Tim TwymanContributor IApril 29, 2009

PHOENIX - APRIL 29:  Starter Doug Davis #49 of the Arizona Diamondbacks pitches against the Chicago Cubs at Chase Field on April 29, 2009 in Phoenix, Arizona. The Diamondbacks defeated the Cubs 10-0.  (Photo by Christian Petersen/Getty Images)

Time anyone? Have you recently been to a Major League or Minor League Baseball game? How about a college baseball game? High school baseball game? Little League baseball game?

Did you have time on your hands to go? In an absolute world, baseball is proven against time.

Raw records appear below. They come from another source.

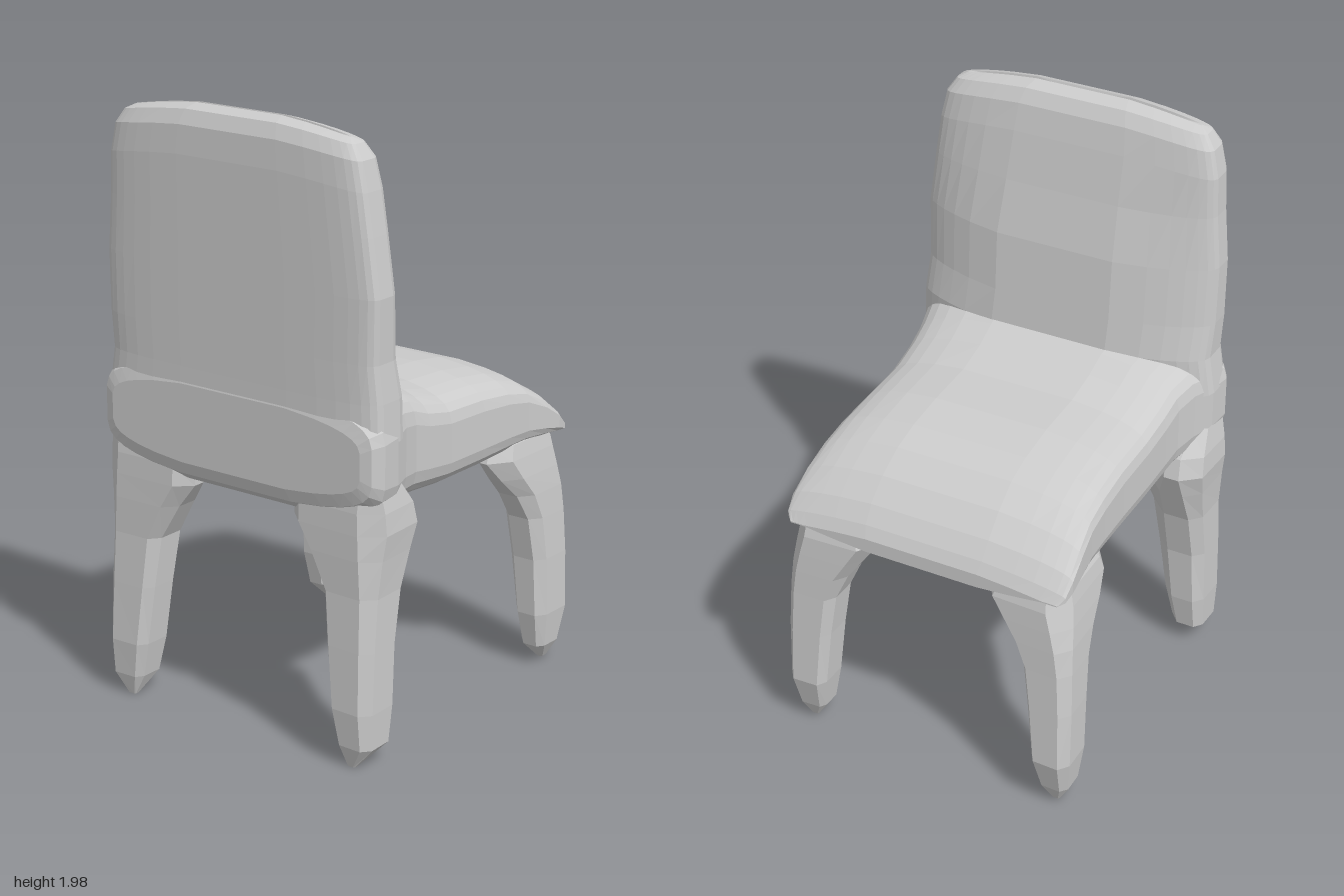
import * as THREE from 'three';

const material = new THREE.MeshStandardMaterial({
  color: 0xcccccc, flatShading: true, side: THREE.DoubleSide,
});

// Skin through rings of equal length; capEnd is the ring to close, the other end
// runs open into its neighbour. capBoth closes both.
function loft(name, rings, capRings) {
  const n = rings[0].length;
  const points = rings.flat();
  const index = [];
  for (let r = 0; r < rings.length - 1; r++) {
    for (let i = 0; i < n; i++) {
      const a = r * n + i, b = r * n + (i + 1) % n;
      index.push(a, b, a + n, b, b + n, a + n);
    }
  }
  for (const r of capRings) {
    const centre = new THREE.Vector3();
    rings[r].forEach(p => centre.addScaledVector(p, 1 / n));
    const c = points.push(centre) - 1;
    for (let i = 0; i < n; i++) {
      const a = r * n + i, b = r * n + (i + 1) % n;
      index.push(c, r ? a : b, r ? b : a);
    }
  }
  // Turn all faces outward, measuring volume from the middle of the part
  const middle = new THREE.Box3().setFromPoints(points).getCenter(new THREE.Vector3());
  const local = points.map(p => p.clone().sub(middle));
  const cross = new THREE.Vector3();
  let volume = 0;
  for (let i = 0; i < index.length; i += 3) {
    cross.crossVectors(local[index[i + 1]], local[index[i + 2]]);
    volume += local[index[i]].dot(cross);
  }
  if (volume < 0) index.reverse();
  const geometry = new THREE.BufferGeometry().setFromPoints(points);
  geometry.setIndex(index);
  geometry.computeVertexNormals();
  const mesh = new THREE.Mesh(geometry, material);
  mesh.name = name;
  return mesh;
}

// Points of a rounded rectangle spanning -1..1.
function roundedUnit(count, power) {
  return Array.from({ length: count }, (_, i) => {
    const t = (i + 0.5) / count * Math.PI * 2;
    const c = Math.cos(t), s = Math.sin(t);
    return [Math.sign(c) * Math.abs(c) ** (2 / power), Math.sign(s) * Math.abs(s) ** (2 / power)];
  });
}

// Leg ring: outer and inner x, outer and inner z, with the inner corner cut by a fraction.
function legRing(side, [y, xOut, xIn, zOut, zIn, cut]) {
  const at = (u, v) => new THREE.Vector3(
    0.008 + side * THREE.MathUtils.lerp(xOut, xIn, u), y, THREE.MathUtils.lerp(zOut, zIn, v));
  return [at(0.2, 0), at(0.85, 0.02), at(1, 0.2), at(1, 1 - cut),
    at(1 - cut, 1), at(0.2, 1), at(0.02, 0.8), at(0, 0.2)];
}

export function createModel() {
  const group = new THREE.Group();
  group.name = 'chair';

  // Seat, running back under the backrest: z, half width, top, underside
  const seatSections = [
    [0.572, 0.49, 1.13, 0.86],
    [0.56, 0.525, 1.17, 0.82],
    [0.52, 0.545, 1.19, 0.79],
    [0.44, 0.535, 1.20, 0.775],
    [0.36, 0.505, 1.21, 0.765],
    [0.28, 0.485, 1.19, 0.76],
    [0.20, 0.48, 1.155, 0.755],
    [0.08, 0.475, 1.125, 0.745],
    [-0.10, 0.475, 1.115, 0.745],
    [-0.24, 0.48, 1.095, 0.755],
    [-0.34, 0.485, 1.065, 0.765],
    [-0.43, 0.495, 1.01, 0.77],
    [-0.50, 0.50, 0.945, 0.775],
    [-0.54, 0.495, 0.89, 0.78],
    [-0.56, 0.475, 0.85, 0.79],
  ];
  const seatOutline = roundedUnit(28, 5);
  group.add(loft('seat', seatSections.map(([z, w, top, low]) => seatOutline.map(([u, v]) => {
    const bow = 0.035 * u * u * v;
    return new THREE.Vector3(0.015 + u * w, THREE.MathUtils.lerp(low, top, (v + 1) / 2) - bow, z);
  })), [0, seatSections.length - 1]));

  // Backrest: y, left and right limits, front at the edges, front at the middle, rear
  const backSections = [
    [1.05, -0.525, 0.55, 0.37, 0.31, 0.572],
    [1.18, -0.505, 0.545, 0.37, 0.285, 0.57],
    [1.30, -0.51, 0.535, 0.395, 0.295, 0.57],
    [1.50, -0.51, 0.54, 0.41, 0.315, 0.57],
    [1.68, -0.495, 0.515, 0.41, 0.36, 0.57],
    [1.85, -0.49, 0.495, 0.41, 0.395, 0.57],
    [1.94, -0.47, 0.475, 0.42, 0.415, 0.565],
    [1.985, -0.44, 0.445, 0.445, 0.44, 0.545],
    [2.00, -0.41, 0.415, 0.49, 0.49, 0.505],
  ];
  const backOutline = roundedUnit(32, 5);
  group.add(loft('backrest', backSections.map(([y, x0, x1, edge, middle, rear]) =>
    backOutline.map(([u, v]) => {
      const front = THREE.MathUtils.lerp(middle, edge, u * u);
      const droop = y > 1.8 ? 0.04 * u * u : 0;
      return new THREE.Vector3(
        THREE.MathUtils.lerp(x0, x1, (u + 1) / 2),
        y - droop,
        THREE.MathUtils.lerp(front, rear, (v + 1) / 2));
    })), [backSections.length - 1]));

  // Legs: y, outer x, inner x, outer z, inner z, inner corner cut;
  // pointed feet, flaring at the top into the arches
  const backLeg = [
    [0.01, 0.465, 0.435, 0.555, 0.53, 0.3],
    [0.08, 0.525, 0.40, 0.575, 0.43, 0.3],
    [0.20, 0.53, 0.375, 0.585, 0.41, 0.3],
    [0.40, 0.53, 0.35, 0.575, 0.40, 0.3],
    [0.57, 0.53, 0.33, 0.565, 0.365, 0.35],
    [0.69, 0.54, 0.26, 0.565, 0.32, 0.5],
    [0.77, 0.55, 0.20, 0.563, 0.29, 0.65],
    [0.84, 0.545, 0.20, 0.56, 0.31, 0.65],
    [0.92, 0.53, 0.28, 0.55, 0.38, 0.6],
  ];
  const frontLeg = [
    [0.02, 0.465, 0.44, -0.52, -0.49, 0.3],
    [0.08, 0.50, 0.40, -0.55, -0.43, 0.3],
    [0.20, 0.515, 0.38, -0.585, -0.405, 0.3],
    [0.40, 0.515, 0.36, -0.578, -0.395, 0.3],
    [0.55, 0.51, 0.34, -0.572, -0.37, 0.35],
    [0.64, 0.505, 0.30, -0.57, -0.32, 0.45],
    [0.71, 0.498, 0.25, -0.567, -0.25, 0.6],
    [0.78, 0.488, 0.20, -0.563, -0.19, 0.7],
    [0.83, 0.478, 0.22, -0.55, -0.21, 0.7],
    [0.88, 0.455, 0.27, -0.515, -0.27, 0.7],
  ];
  for (const side of [1, -1]) {
    group.add(loft('backLeg', backLeg.map(s => legRing(side, s)), [0]));
    group.add(loft('frontLeg', frontLeg.map(s => legRing(side, s)), [0]));
  }
  return group;
}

It is the only team game that doesn't have a time clock. No worries about the end of the first half, or quarter. No shot clock. Can you imagine a pitcher having to get off his next pitch within a certain period of time or there was an infraction of some sort. How about the batter having to get into the batters box before a shot clock expired?

Baseball has proven against time. It is the grand old game, our national past time. No worries about what time the game will end. When it's over, it's over. It may be a pitchers duel that lasts only a couple of hours or it may be an extra inning affair that goes into the wee hours of the morning. No one cares how long it takes.

The batter adjusting his batting gloves, the pitcher picking up the rosin bag, a stroll over to the pitcher's mound by a fellow infielder to talk strategy and the ball being tossed around the infield as an out has just been made. These are just a few of the nuances that take place during a single baseball game.

The funny thing is, this takes place at any level of competition. Only the ages, faces, towns, cities and teams take the stage. Baseball does not need a time clock, nor will it ever need one. It is fine just as it is. If there is ever a clock used in baseball, it will be the one that everyone looks back on to see how baseball has progressed through the ages and will continue into the future.